16 January 2002 A security flaw in Sun Microsystems’ Solaris Unix operating system is enabling intruders to break into servers on the Internet, the Computer Emergency Response Team (CERT) has warned.
CERT, working in conjunction with the Honeynet Project, had said that the vulnerability is being “actively exploited” by hackers – even though the security hole has been widely known about since November 2001.
CERT has re-posted an advisory note informing systems administrators of the flaw. The advisory suggests that they disable the affected service, or limit access to it, before installing a patch from Sun.
Researchers say they witnessed a “live” attack when an intruder broke into a Solaris server that was being closely watched – a technique used by the Honeynet Project to catch hackers red-handed “in the wild”.

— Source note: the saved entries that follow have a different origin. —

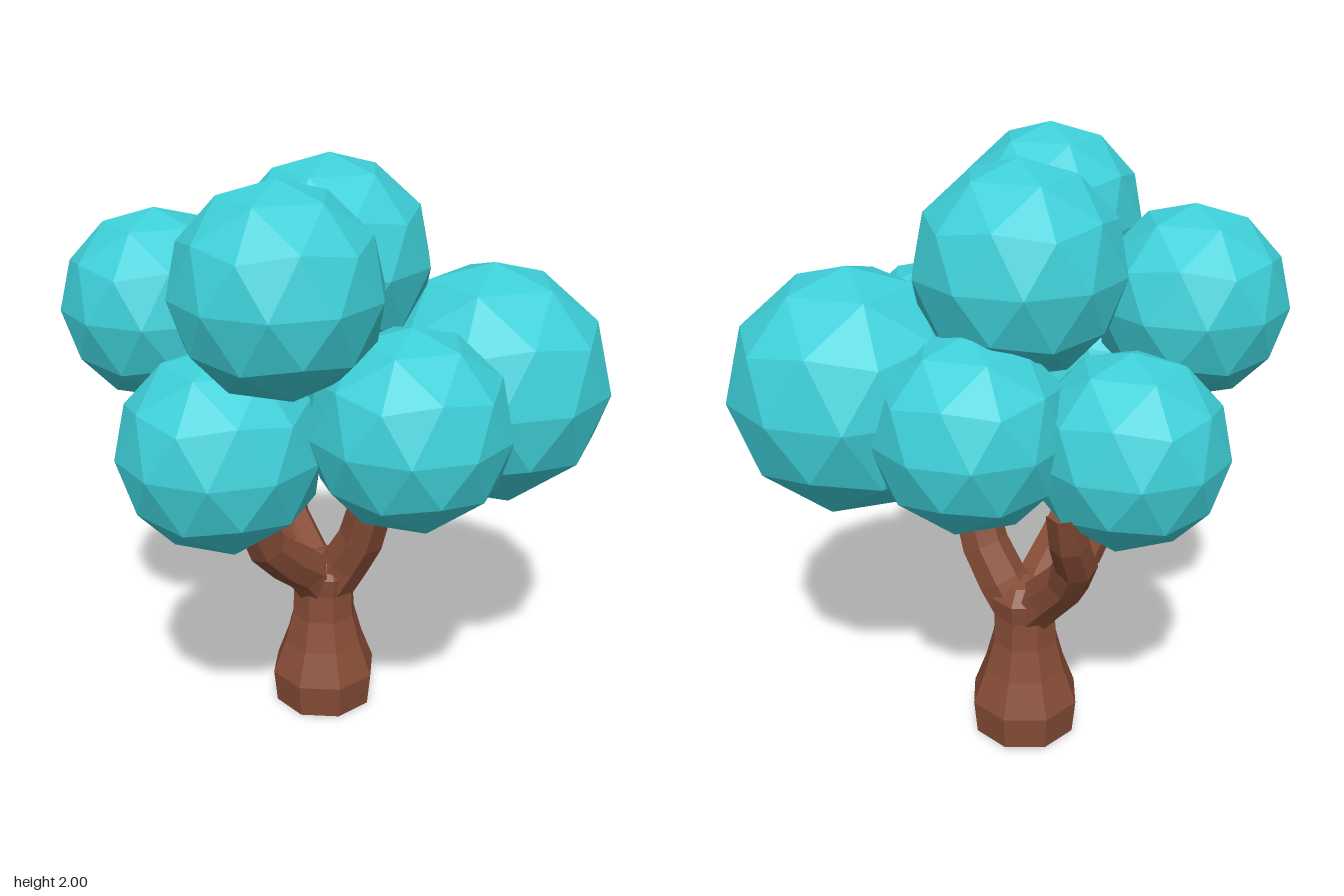
import * as THREE from 'three';

const bark = new THREE.MeshStandardMaterial({ color: 0x874d37, flatShading: true });
const leaf = new THREE.MeshStandardMaterial({ color: 0x3ecfd8, flatShading: true });

// Tapered limb: a unit tube along the path, pulled in towards its centre line
function limb(name, points, r0, r1) {
  const curve = new THREE.CatmullRomCurve3(points.map(p => new THREE.Vector3(...p)));
  const rings = 5, sides = 7;
  const geo = new THREE.TubeGeometry(curve, rings, 1, sides);
  const pos = geo.attributes.position;
  const v = new THREE.Vector3();
  for (let i = 0; i < pos.count; i++) {
    const t = Math.floor(i / (sides + 1)) / rings;
    const c = curve.getPointAt(t);
    v.fromBufferAttribute(pos, i).sub(c).multiplyScalar(THREE.MathUtils.lerp(r0, r1, t)).add(c);
    pos.setXYZ(i, v.x, v.y, v.z);
  }
  const mesh = new THREE.Mesh(geo, bark);
  mesh.name = name;
  return mesh;
}

export function createModel() {
  const tree = new THREE.Group();
  tree.name = 'tree';

  // Trunk with a flared foot
  const profile = [[0, 0], [0.178, 0], [0.19, 0.12], [0.145, 0.24], [0.115, 0.35], [0.11, 0.45], [0.12, 0.52], [0.08, 0.57], [0, 0.59]];
  const trunk = new THREE.Mesh(
    new THREE.LatheGeometry(profile.map(p => new THREE.Vector2(...p)), 8, 0.2), bark);
  trunk.name = 'trunk';
  trunk.position.set(-0.095, 0, -0.095);
  tree.add(trunk);

  // Branches, running up into the foliage
  tree.add(
    limb('leftBranch', [[-0.11, 0.45, -0.1], [-0.21, 0.56, -0.12], [-0.34, 0.71, -0.17], [-0.37, 0.85, -0.26], [-0.38, 1, -0.31]], 0.085, 0.06),
    limb('leftTwig', [[-0.22, 0.56, -0.11], [-0.28, 0.66, -0.04], [-0.32, 0.78, 0], [-0.34, 0.95, 0.03]], 0.05, 0.045),
    limb('frontBranch', [[-0.1, 0.44, -0.09], [-0.1, 0.56, 0.01], [-0.1, 0.68, 0.17], [-0.1, 0.82, 0.26], [-0.09, 0.98, 0.29]], 0.085, 0.06),
    limb('rightBranch', [[-0.08, 0.45, -0.1], [-0.01, 0.57, -0.12], [0.06, 0.69, -0.12], [0.11, 0.84, -0.11], [0.18, 1.05, -0.14]], 0.09, 0.07)
  );

  // Foliage balls: x, y, z, radius; each stands on a corner of the icosahedron
  const ball = new THREE.IcosahedronGeometry(1, 1).rotateZ(-Math.atan(1 / 1.618034));
  const foliage = new THREE.Group();
  foliage.name = 'foliage';
  [
    [0.38, 1.25, -0.375, 0.4],
    [-0.07, 1.2, -0.36, 0.315],
    [-0.07, 1.645, -0.095, 0.34],
    [0.4, 1.235, 0.105, 0.32],
    [0.135, 1.68, 0.4, 0.32],
    [-0.465, 1.515, 0.29, 0.31],
    [-0.07, 1.155, 0.44, 0.325],
    [-0.465, 1.135, -0.08, 0.315],
  ].forEach(([x, y, z, r], i) => {
    const mesh = new THREE.Mesh(ball, leaf);
    mesh.name = 'foliageBall' + (i + 1);
    mesh.position.set(x, y, z);
    mesh.scale.setScalar(r);
    foliage.add(mesh);
  });
  tree.add(foliage);
  return tree;
}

The system was accessed by an intruder who installed a “back door” so that he could easily come back and log in at any time. A few days later, the hacker loaded a denial-of-service (DoS) tool in order to launch an attack on various online chat servers.
The aim of a DoS attack is to overload a computer system by sending it a stream of data, often from a variety of compromised systems, causing the target to crash and consequently become inaccessible.
The latest vulnerability lies in the Common Desktop Environment (CDE) graphical user interface (GUI), which is vulnerable to a “buffer overflow” attack. This affects the CDE Subprocess Control Service (or “dtspcd”). CERT has warned that, “a malicious client can manipulate data sent to dtspcd and cause a buffer overflow, potentially executing code with root privileges.”
Root privileges enable an attacker to take total control of the server.